Unbeknownst to many, not having a paying job doesn’t mean you don’t have a job. We all have faced periods of unemployment, whether it was our own decision or not is irrelevant, but it is guaranteed to happen at least once in our lives.
Rather than consider ourselves “unemployed,” we should realize that we are simply transitioning between jobs or careers. Until we can identify the one that best suits our needs, our new job is to… find a new job.
This means we still need to wake up in the morning (yes, early), we still need to dress for success, we will still be making phone calls, drinking coffee (not alcohol), exercising, networking, using social media, taking breaks and “going home” at a reasonable time.
In the job hunt there are a number of tasks to accomplish and skills to utilize/develop. Possibly the most important is time management – Failure to plan is planning to fail. Taking some time to create a daily/weekly schedule, even a rough draft, can make a huge difference in how successful our search is. It allows us to think about the important things we need to do and will help us stick to an agenda. It should force us to do some things we normally wouldn’t have done without considering and scheduling it ahead of time.
Everyone’s career hunt will be different, but this will help to identify and prioritize the necessary tasks to meet our personal needs. For example, a construction worker and an accountant will have different job searching methods, but the allotted time is essentially the same.
Some of the common tasks include:
- Resume creation
- Professional networking
- Social media cleanup
- Searching job boards
- Filling out applications
- Researching companies
- Job fairs
- Personal affairs
Here’s what an example agenda might look like:
You may download a blank version of the agenda example here: Blank Agenda
Notice how we don’t forget to take breaks and we allow time to attend to personal affairs. The great part about transitioning is that you get to set your own schedule that works with your life. This example is, however, only an example. Your own agenda may (and should) begin with applying for unemployment benefits as opposed to immediately jumping into the search. You may need to change the times from 9am-5pm to 6pm-2am – this all depends on your unique transition situation.

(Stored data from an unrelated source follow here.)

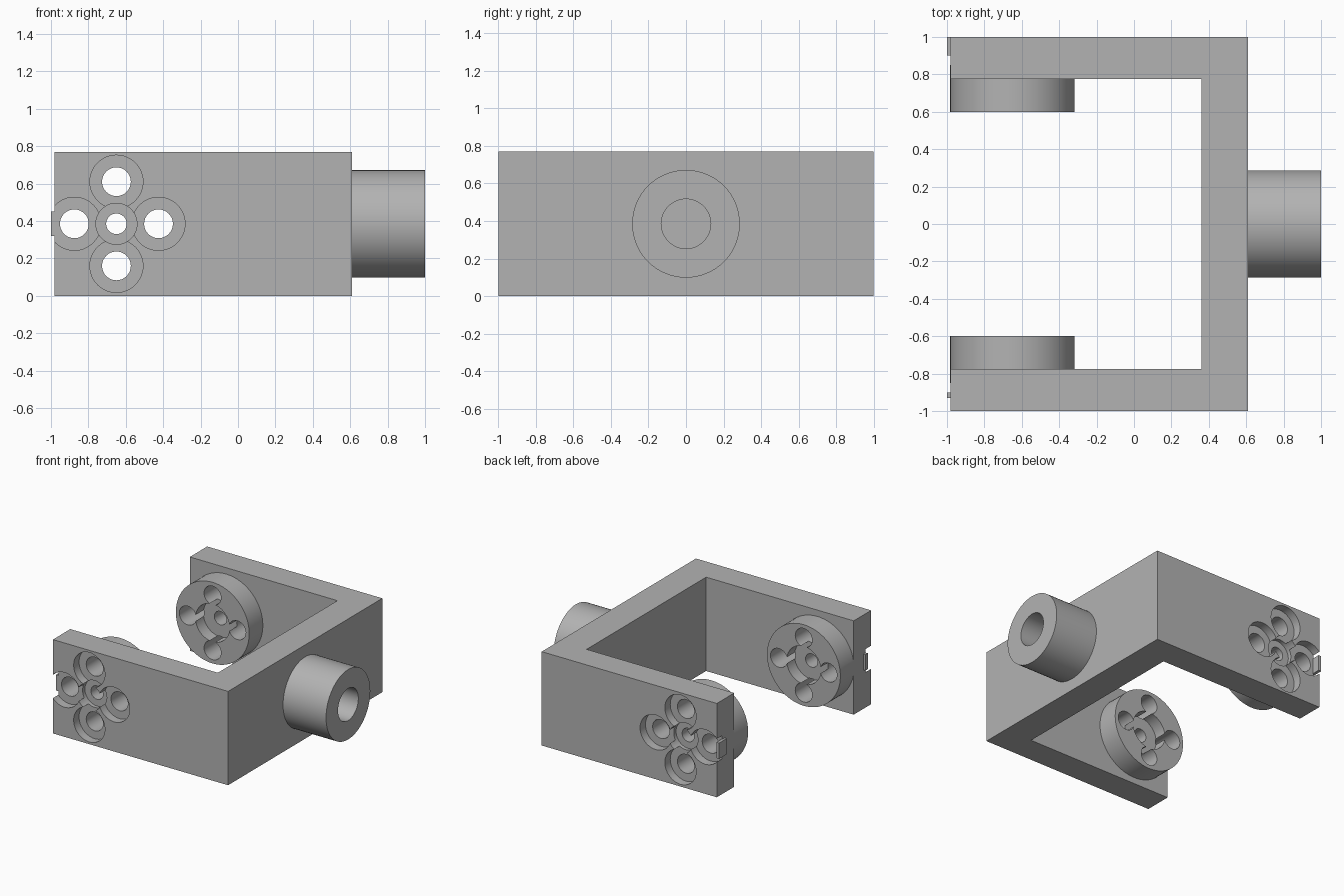
import bpy, math
from mathutils import Vector

if "Cube" in bpy.data.objects:
    bpy.data.objects.remove(bpy.data.objects["Cube"])

CX, CZ = -0.65, 0.385      # pivot axis of the arms
OFF = 0.225                # bolt circle radius

grey = bpy.data.materials.new("plain_grey")
grey.diffuse_color = (0.45, 0.45, 0.45, 1)
grey.use_nodes = True
grey.node_tree.nodes["Principled BSDF"].inputs["Base Color"].default_value = grey.diffuse_color


def box(name, lo, hi):
    lo, hi = Vector(lo), Vector(hi)
    bpy.ops.mesh.primitive_cube_add(size=1, location=(lo + hi) / 2)
    o = bpy.context.object
    o.name = name
    o.scale = hi - lo
    bpy.ops.object.transform_apply(location=True, rotation=True, scale=True)
    return o


def cyl(name, r, a, b, segments=48):
    """Cylinder of radius r running from point a to point b."""
    a, b = Vector(a), Vector(b)
    d = b - a
    bpy.ops.mesh.primitive_cylinder_add(vertices=segments, radius=r, depth=d.length,
                                        location=(a + b) / 2)
    o = bpy.context.object
    o.name = name
    o.rotation_euler = d.to_track_quat('Z', 'Y').to_euler()
    bpy.ops.object.transform_apply(location=True, rotation=True, scale=True)
    return o


def combine(target, tool, operation):
    m = target.modifiers.new("combine", 'BOOLEAN')
    m.operation, m.object, m.solver = operation, tool, 'EXACT'
    bpy.context.view_layer.objects.active = target
    bpy.ops.object.modifier_apply(modifier=m.name)
    bpy.data.objects.remove(tool)


# U-shaped bracket
bracket = box("bracket", (-0.98, -1, 0), (0.61, 1, 0.77))
combine(bracket, box("gap", (-1.5, -0.775, -0.5), (0.36, 0.775, 1.5)), 'DIFFERENCE')

# Shaft socket on the web, with a blind bore
combine(bracket, cyl("socket", 0.287, (0.55, 0, CZ), (1, 0, CZ), 64), 'UNION')
combine(bracket, cyl("bore", 0.132, (0.61, 0, CZ), (1.2, 0, CZ)), 'DIFFERENCE')

bolts = [(CX + OFF, CZ), (CX - OFF, CZ), (CX, CZ + OFF), (CX, CZ - OFF)]
for s in (-1, 1):
    # Round pad on the inner side of the arm
    combine(bracket, cyl("pad", 0.333, (CX, s * 0.598, CZ), (CX, s * 0.85, CZ), 64), 'UNION')
    # Counterbored bolt holes
    for x, z in bolts:
        combine(bracket, cyl("counterbore", 0.142, (x, s * 0.93, z), (x, s * 1.2, z)), 'DIFFERENCE')
        combine(bracket, cyl("hole", 0.077, (x, s * 0.4, z), (x, s * 1.3, z), 32), 'DIFFERENCE')
    # Centre hole with a recess on both sides
    combine(bracket, cyl("outer_recess", 0.11, (CX, s * 0.9, CZ), (CX, s * 1.25, CZ)), 'DIFFERENCE')
    combine(bracket, cyl("inner_recess", 0.155, (CX, s * 0.45, CZ), (CX, s * 0.7, CZ)), 'DIFFERENCE')
    combine(bracket, cyl("centre_hole", 0.055, (CX, s * 0.35, CZ), (CX, s * 1.35, CZ), 32), 'DIFFERENCE')
    # Small lip at the free edge of the arm
    y = sorted((s * 0.9, -0.93 if s < 0 else 0.999))
    combine(bracket, box("lip", (-1, y[0], CZ - 0.065), (-0.975, y[1], CZ + 0.065)), 'UNION')

bracket.data.materials.clear()
bracket.data.materials.append(grey)
for p in bracket.data.polygons:
    p.material_index = 0
bpy.ops.object.select_all(action='DESELECT')
bracket.select_set(True)
bpy.context.view_layer.objects.active = bracket
bpy.ops.object.shade_smooth_by_angle(angle=math.radians(30))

Scheduling an agenda like this allows us to strategically place tasks. For example, we’ve decided to network from 9am-12pm on Tuesday. As I re-blogged in an earlier post, we learned that 8am-12pm on a Tuesday is the best time to send an email, because this is the time that people most often check their emails. Use knowledge like this to your advantage.
Whatever your situation is, whatever you decide to do with your time, do not remain stagnant. If there’s something I learned from my time in the military, it’s that we must always do something. Scheduling an agenda ahead of time and sticking to it is a sure-fire way to ensure we keep on track with our transitioning goals.
Written by: Travis Rice